Lines of the listing that contain "bmesh" need to be copied.

═════ PROVIDED DATA ═════

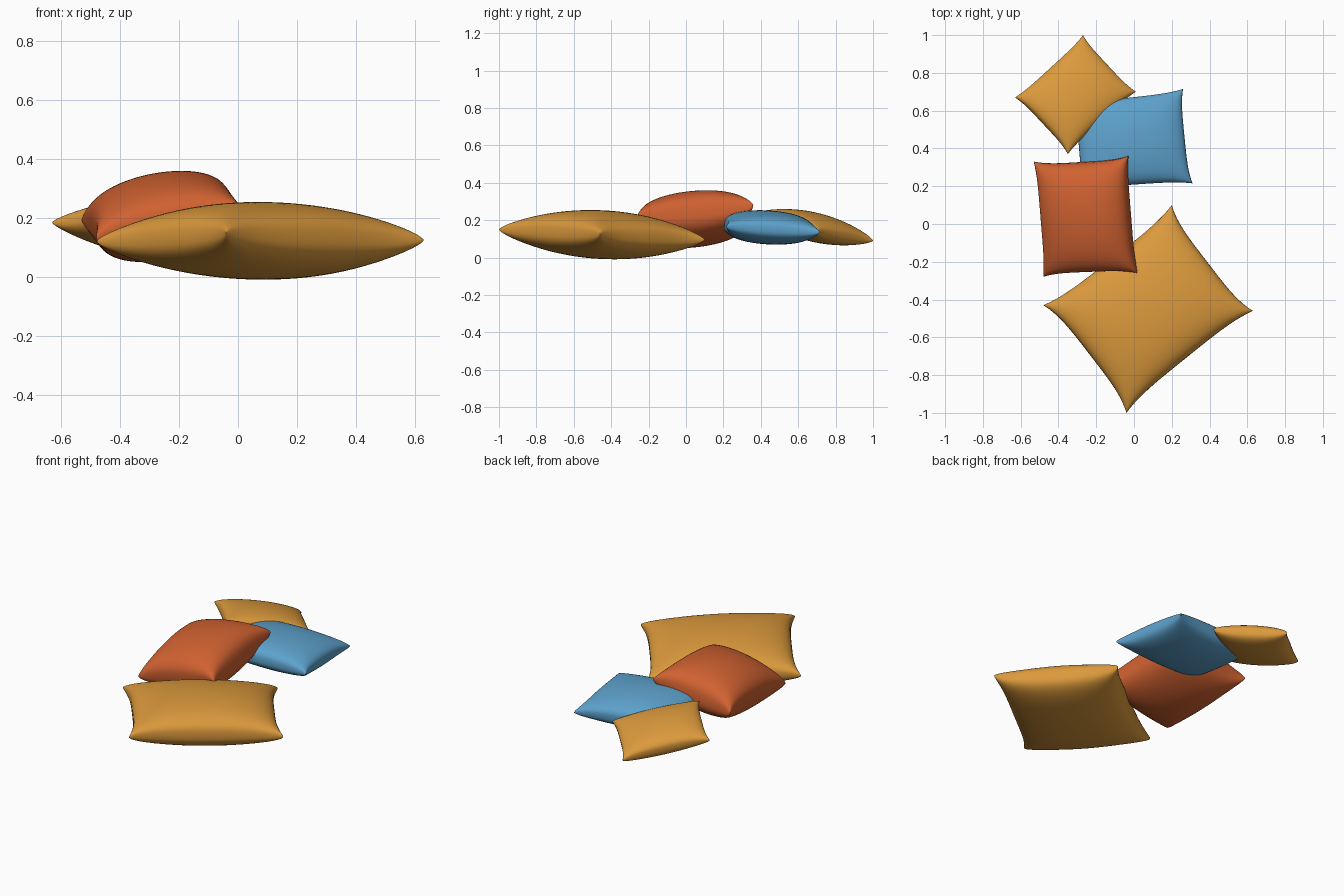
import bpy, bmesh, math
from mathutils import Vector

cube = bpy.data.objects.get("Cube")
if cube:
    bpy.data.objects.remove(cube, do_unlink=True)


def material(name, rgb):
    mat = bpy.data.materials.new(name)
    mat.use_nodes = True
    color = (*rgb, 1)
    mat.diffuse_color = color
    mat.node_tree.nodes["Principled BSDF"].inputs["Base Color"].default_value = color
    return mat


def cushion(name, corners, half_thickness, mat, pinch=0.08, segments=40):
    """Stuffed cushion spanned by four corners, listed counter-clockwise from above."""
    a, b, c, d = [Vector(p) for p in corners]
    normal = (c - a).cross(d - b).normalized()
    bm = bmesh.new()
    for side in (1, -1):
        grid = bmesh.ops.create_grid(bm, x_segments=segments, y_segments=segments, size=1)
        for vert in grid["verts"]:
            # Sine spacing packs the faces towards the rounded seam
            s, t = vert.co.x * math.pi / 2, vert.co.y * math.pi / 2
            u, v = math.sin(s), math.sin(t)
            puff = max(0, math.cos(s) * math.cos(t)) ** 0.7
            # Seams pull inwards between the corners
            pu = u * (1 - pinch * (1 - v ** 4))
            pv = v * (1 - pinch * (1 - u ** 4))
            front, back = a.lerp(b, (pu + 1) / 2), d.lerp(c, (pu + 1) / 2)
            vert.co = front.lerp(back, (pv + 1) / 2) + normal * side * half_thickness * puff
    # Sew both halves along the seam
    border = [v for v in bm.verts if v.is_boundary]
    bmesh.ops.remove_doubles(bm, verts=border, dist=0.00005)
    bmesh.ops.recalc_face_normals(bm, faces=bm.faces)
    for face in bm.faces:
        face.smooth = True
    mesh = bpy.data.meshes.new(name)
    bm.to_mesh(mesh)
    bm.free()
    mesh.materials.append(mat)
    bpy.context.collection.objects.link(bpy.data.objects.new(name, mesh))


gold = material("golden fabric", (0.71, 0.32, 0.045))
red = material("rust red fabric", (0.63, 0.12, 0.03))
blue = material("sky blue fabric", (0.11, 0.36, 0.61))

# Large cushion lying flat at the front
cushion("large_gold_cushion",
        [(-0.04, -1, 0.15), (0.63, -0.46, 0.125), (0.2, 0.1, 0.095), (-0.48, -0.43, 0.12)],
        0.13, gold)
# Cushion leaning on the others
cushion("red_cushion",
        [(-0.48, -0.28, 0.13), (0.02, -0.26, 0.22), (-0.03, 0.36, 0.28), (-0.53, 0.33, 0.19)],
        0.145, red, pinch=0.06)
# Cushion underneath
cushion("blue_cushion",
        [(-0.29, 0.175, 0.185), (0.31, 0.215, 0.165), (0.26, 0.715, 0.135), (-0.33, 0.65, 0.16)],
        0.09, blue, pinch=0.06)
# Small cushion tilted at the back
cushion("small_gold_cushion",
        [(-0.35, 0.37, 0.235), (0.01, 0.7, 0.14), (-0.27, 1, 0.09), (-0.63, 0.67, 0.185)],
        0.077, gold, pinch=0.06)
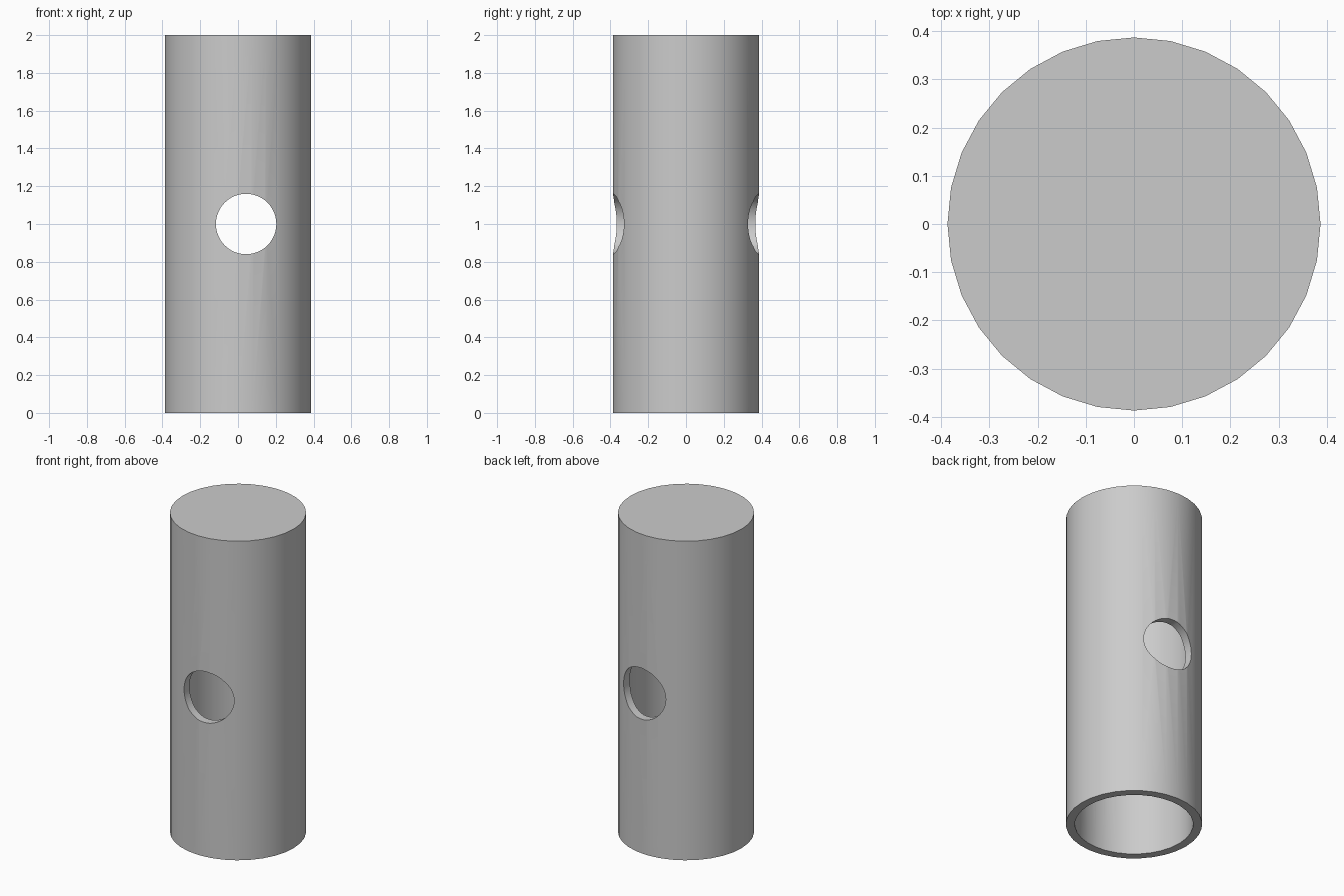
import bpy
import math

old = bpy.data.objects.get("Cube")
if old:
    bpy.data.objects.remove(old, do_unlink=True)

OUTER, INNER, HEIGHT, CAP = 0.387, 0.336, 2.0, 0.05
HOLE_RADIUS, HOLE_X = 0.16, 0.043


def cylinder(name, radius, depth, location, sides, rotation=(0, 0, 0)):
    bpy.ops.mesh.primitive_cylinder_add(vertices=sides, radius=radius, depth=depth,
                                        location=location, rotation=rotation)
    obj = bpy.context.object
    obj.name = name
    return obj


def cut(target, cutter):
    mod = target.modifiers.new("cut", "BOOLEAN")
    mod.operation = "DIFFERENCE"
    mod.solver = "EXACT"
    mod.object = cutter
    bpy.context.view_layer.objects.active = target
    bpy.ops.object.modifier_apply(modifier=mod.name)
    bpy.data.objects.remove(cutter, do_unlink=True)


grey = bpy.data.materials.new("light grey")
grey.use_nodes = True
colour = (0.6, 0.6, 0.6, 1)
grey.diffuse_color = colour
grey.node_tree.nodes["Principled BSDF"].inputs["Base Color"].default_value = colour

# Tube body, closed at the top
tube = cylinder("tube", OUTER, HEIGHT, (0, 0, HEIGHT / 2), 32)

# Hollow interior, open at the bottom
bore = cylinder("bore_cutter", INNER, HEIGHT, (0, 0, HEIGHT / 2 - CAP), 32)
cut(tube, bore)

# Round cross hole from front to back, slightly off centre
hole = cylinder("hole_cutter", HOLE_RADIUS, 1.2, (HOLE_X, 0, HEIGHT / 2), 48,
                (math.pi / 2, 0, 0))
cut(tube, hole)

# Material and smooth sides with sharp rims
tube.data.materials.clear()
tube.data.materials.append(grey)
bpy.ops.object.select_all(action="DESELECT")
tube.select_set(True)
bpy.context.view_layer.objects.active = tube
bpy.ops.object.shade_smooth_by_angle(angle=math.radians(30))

═════

### SOLUTION FOR THIS EXERCISE
import bpy, bmesh, math
    bm = bmesh.new()
        grid = bmesh.ops.create_grid(bm, x_segments=segments, y_segments=segments, size=1)
    bmesh.ops.remove_doubles(bm, verts=border, dist=0.00005)
    bmesh.ops.recalc_face_normals(bm, faces=bm.faces)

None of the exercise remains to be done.